*Problem details:*
List all lines of the data that include the string "faces".

··· Data to examine

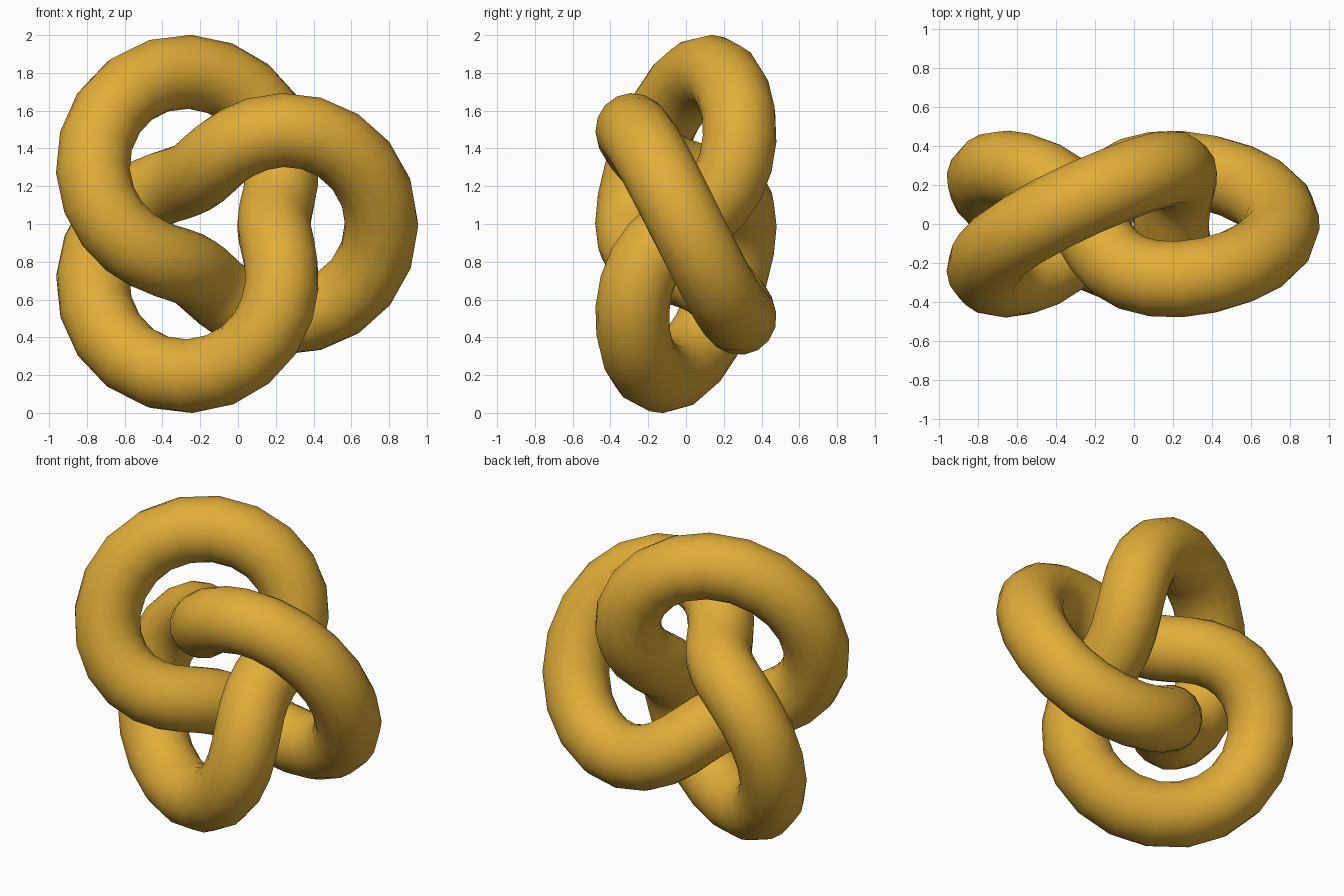
import bpy
from math import sin, cos, tau

if "Cube" in bpy.data.objects:
    bpy.data.objects.remove(bpy.data.objects["Cube"])

S = 0.285        # knot scale: radius 2S +/- S, depth +/- S
TUBE = 0.196     # tube radius
X0 = -0.095      # shifts the lobed outline so it is centred on x
N = 64           # segments along the knot

# Trefoil centre line, standing upright in the xz plane
curve = bpy.data.curves.new("trefoil_knot", 'CURVE')
curve.dimensions = '3D'
curve.twist_mode = 'MINIMUM'
curve.bevel_depth = TUBE
curve.bevel_resolution = 6
spline = curve.splines.new('POLY')
spline.points.add(N - 1)
for i, p in enumerate(spline.points):
    t = tau * i / N
    r = S * (2 + cos(3 * t))
    p.co = (X0 + r * cos(2 * t), -S * sin(3 * t), 1 + r * sin(2 * t), 1)
spline.use_cyclic_u = True
spline.use_smooth = True

# Golden material
gold = bpy.data.materials.new("gold")
gold.diffuse_color = (0.75, 0.42, 0.04, 1)
gold.use_nodes = True
gold.node_tree.nodes["Principled BSDF"].inputs["Base Color"].default_value = gold.diffuse_color
curve.materials.append(gold)

# Tube as a smooth mesh
knot = bpy.data.objects.new("trefoil_knot", curve)
bpy.context.collection.objects.link(knot)
bpy.context.view_layer.objects.active = knot
knot.select_set(True)
bpy.ops.object.convert(target='MESH')
bpy.ops.object.shade_smooth()
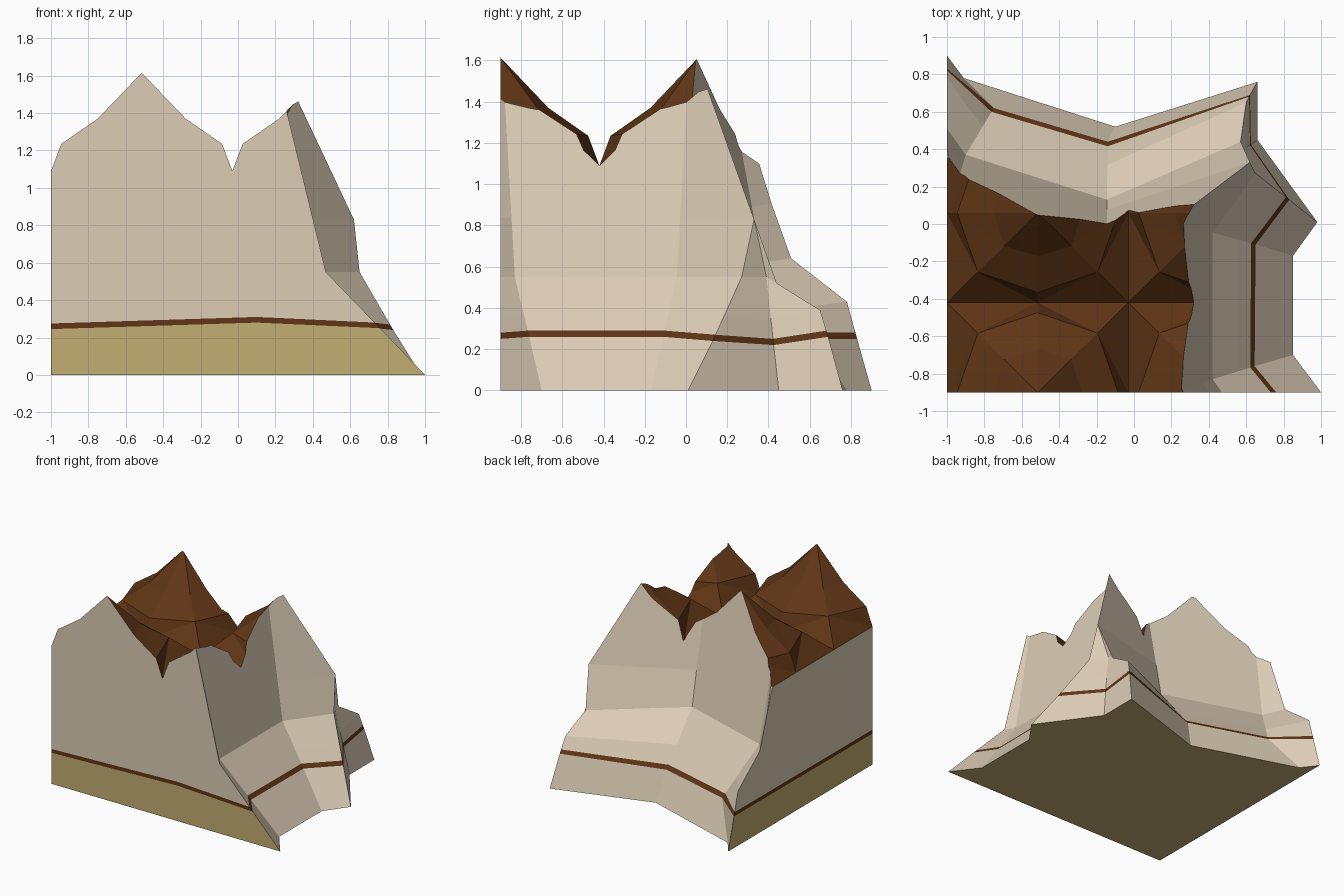
import bpy, bmesh
from mathutils import Vector

if "Cube" in bpy.data.objects:
    bpy.data.objects.remove(bpy.data.objects["Cube"])

def material(name, color):
    m = bpy.data.materials.new(name)
    m.diffuse_color = (*color, 1)
    m.use_nodes = True
    m.node_tree.nodes["Principled BSDF"].inputs["Base Color"].default_value = m.diffuse_color
    return m

MATS = [material("pale_rock", (0.72, 0.61, 0.47)),
        material("tan_soil", (0.54, 0.42, 0.17)),
        material("brown_rock", (0.115, 0.036, 0.008))]

def make_object(name, bm):
    bmesh.ops.remove_doubles(bm, verts=bm.verts, dist=0.0005)
    bmesh.ops.recalc_face_normals(bm, faces=bm.faces)
    me = bpy.data.meshes.new(name)
    bm.to_mesh(me)
    bm.free()
    for m in MATS:
        me.materials.append(m)
    ob = bpy.data.objects.new(name, me)
    bpy.context.collection.objects.link(ob)
    return ob

# Cliff outline: one column per corner, each base, stripe, shelf, kink, shoulder, top
# (shelf and shoulder are interpolated when None)
APEX, SHOULDER = (.21, .02, 1.7), (.62, .33, .83)

def wall(x, y, stripe):
    return [(x, y, 0), (x, y, stripe), None, (x, y, .55), None, (x, y, 1.7)]

columns = [
    wall(-1, -.9, .245),
    wall(.1, -.9, .28),
    [(1, -.9, 0), (.76, -.9, .25), None, (.47, -.9, .55), None, (.19, -.9, 1.7)],
    [(.85, -.7, 0), (.645, -.76, .26), None, (.42, -.83, .55), None, (.195, -.895, 1.7)],
    [(.85, -.17, 0), (.65, -.11, .26), None, (.42, -.045, .55), None, APEX],
    [(.98, .01, 0), (.83, .13, .24), None, (.65, .27, .55), SHOULDER, APEX],
    [(.66, .45, 0), (.625, .425, .22), None, (.57, .39, .55), SHOULDER, APEX],
    [(.66, .76, 0), (.62, .69, .26), (.60, .65, .39), (.57, .44, .52), SHOULDER, APEX],
    [(-.1, .52, 0), (-.14, .44, .24), None, (-.145, .13, .62), None, (-.145, -.086, 1.7)],
    [(-.91, .78, 0), (-.75, .62, .25), None, (-.9, .37, .62), None, (-.96, .17, 1.7)],
    [(-1, .9, 0), (-1, .83, .25), (-1, .78, .43), (-1, .51, .64), None, (-1, .13, 1.7)],
]

bm = bmesh.new()
grid = []
for col in columns:
    p = [Vector(c) if c else None for c in col]
    p[2] = p[2] or p[1].lerp(p[3], .4)
    p[4] = p[4] or p[3].lerp(p[5], .25)
    p.insert(2, p[1].lerp(p[2], .03 / (p[2].z - p[1].z)))
    grid.append([bm.verts.new(v) for v in p])
n = len(grid)
for i in range(n):
    a, b = grid[i], grid[(i + 1) % n]
    for r in range(6):
        f = bm.faces.new((a[r], b[r], b[r + 1], a[r + 1]))
        flat_wall = i in (0, 1, n - 1)
        f.material_index = 2 if r == 1 else (1 if r == 0 and flat_wall else 0)
bm.faces.new([c[0] for c in reversed(grid)]).material_index = 1
bm.faces.new([c[6] for c in grid])
cliff = make_object("cliff_block", bm)

# Repeating peak tiles: nested rings around a summit, as (mid radius, mid z, diagonal radius, diagonal z)
RINGS = [(.235, 1.37, .18, 1.37), (.43, 1.235, .32, 1.25), (.485, 1.09, .485, 1.09)]
DIRS = [(1, 0), (1, 1), (0, 1), (-1, 1), (-1, 0), (-1, -1), (0, -1), (1, -1)]
bm = bmesh.new()
for cx in (-1.485, -.515, .455, 1.425):
    for cy in (-.9, .06, 1.02):
        previous = [bm.verts.new((cx, cy, 1.615))] * 8
        for mid, mz, diag, dz in RINGS:
            ring = []
            for dx, dy in DIRS:
                r, z = (diag, dz) if dx and dy else (mid, mz)
                ring.append(bm.verts.new((cx + dx * r, cy + dy * r * .48 / .485, z)))
            for k in range(8):
                j = (k + 1) % 8
                if previous[k] is previous[j]:
                    bm.faces.new((previous[k], ring[k], ring[j]))
                else:
                    bm.faces.new((previous[k], ring[k], ring[j], previous[j]))
            previous = ring
bmesh.ops.triangulate(bm, faces=bm.faces)
bmesh.ops.remove_doubles(bm, verts=bm.verts, dist=0.001)
rim = [e for e in bm.edges if e.is_boundary]
skirt = bmesh.ops.extrude_edge_only(bm, edges=rim)["geom"]
for v in skirt:
    if isinstance(v, bmesh.types.BMVert):
        v.co.z = -.5
bmesh.ops.holes_fill(bm, edges=[e for e in bm.edges if e.is_boundary], sides=0)
for f in bm.faces:
    f.material_index = 2
cutter = make_object("peak_terrain_cutter", bm)

# Trim the cliff block to the peaks
mod = cliff.modifiers.new("trim_to_peaks", "BOOLEAN")
mod.operation = "INTERSECT"
mod.solver = "EXACT"
mod.object = cutter
bpy.context.view_layer.objects.active = cliff
bpy.ops.object.modifier_apply(modifier=mod.name)
bpy.data.objects.remove(cutter)
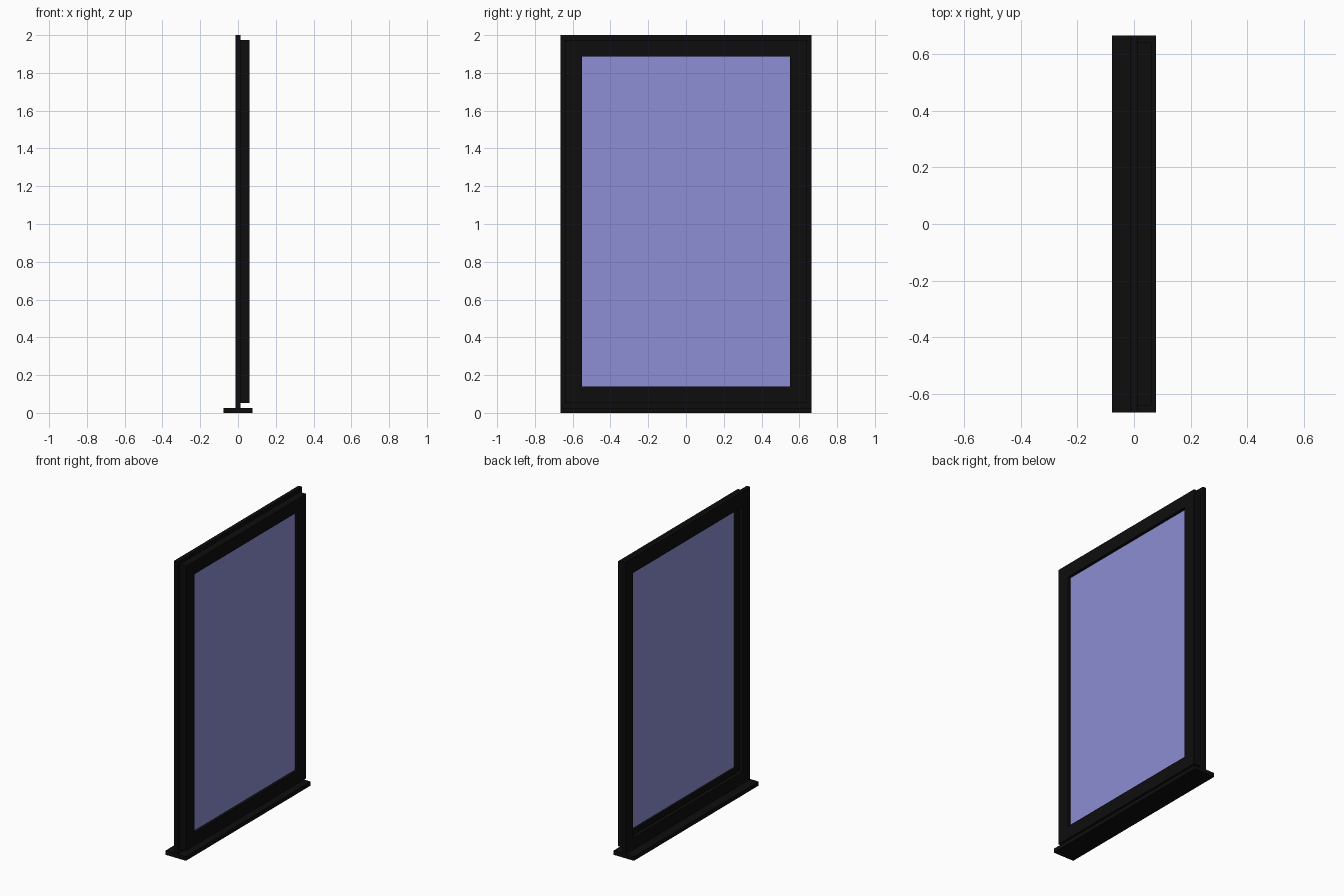
import bpy, bmesh

if "Cube" in bpy.data.objects:
    bpy.data.objects.remove(bpy.data.objects["Cube"])


def material(name, rgb):
    m = bpy.data.materials.new(name)
    m.diffuse_color = (*rgb, 1)
    m.use_nodes = True
    m.node_tree.nodes["Principled BSDF"].inputs["Base Color"].default_value = m.diffuse_color
    return m


BLACK = material("black_frame", (0.004, 0.004, 0.004))
GLASS = material("blue_glass", (0.27, 0.27, 0.66))


def finish(name, bm, mat):
    bmesh.ops.recalc_face_normals(bm, faces=bm.faces)
    me = bpy.data.meshes.new(name)
    bm.to_mesh(me)
    bm.free()
    me.materials.append(mat)
    ob = bpy.data.objects.new(name, me)
    bpy.context.collection.objects.link(ob)
    return ob


def box(name, x0, x1, half_y, z0, z1, mat):
    bm = bmesh.new()
    bmesh.ops.create_cube(bm, size=1)
    for v in bm.verts:
        v.co.x = x1 if v.co.x > 0 else x0
        v.co.y *= 2 * half_y
        v.co.z = z1 if v.co.z > 0 else z0
    return finish(name, bm, mat)


def frame(name, x0, x1, outer, inner, mat):
    """Mitred rectangular ring; outer and inner are (half_y, z0, z1)."""
    bm = bmesh.new()
    loops = []
    for x, (h, z0, z1) in ((x0, outer), (x1, outer), (x1, inner), (x0, inner)):
        loops.append([bm.verts.new((x, y, z)) for y, z in
                      ((-h, z0), (h, z0), (h, z1), (-h, z1))])
    for i in range(4):
        a, b = loops[i], loops[(i + 1) % 4]
        for j in range(4):
            k = (j + 1) % 4
            bm.faces.new((a[j], a[k], b[k], b[j]))
    return finish(name, bm, mat)


# Thin fixed frame behind the sash
frame("outer_frame", -0.014, 0.012, (0.665, 0.0, 2.0), (0.587, 0.105, 1.895), BLACK)
# Thicker sash standing proud on the +x side
frame("sash_frame", 0.012, 0.061, (0.64, 0.053, 1.975), (0.55, 0.14, 1.887), BLACK)
# Pane set inside the sash
box("glass_pane", 0.027, 0.041, 0.55, 0.14, 1.887, GLASS)
# Ledge along the bottom
box("sill", -0.077, 0.077, 0.665, 0.0, 0.027, BLACK)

······

*Solution to this problem:*
    bmesh.ops.recalc_face_normals(bm, faces=bm.faces)
        f = bm.faces.new((a[r], b[r], b[r + 1], a[r + 1]))
bm.faces.new([c[0] for c in reversed(grid)]).material_index = 1
bm.faces.new([c[6] for c in grid])
                    bm.faces.new((previous[k], ring[k], ring[j]))
                    bm.faces.new((previous[k], ring[k], ring[j], previous[j]))
bmesh.ops.triangulate(bm, faces=bm.faces)
for f in bm.faces:
    bmesh.ops.recalc_face_normals(bm, faces=bm.faces)
            bm.faces.new((a[j], a[k], b[k], b[j]))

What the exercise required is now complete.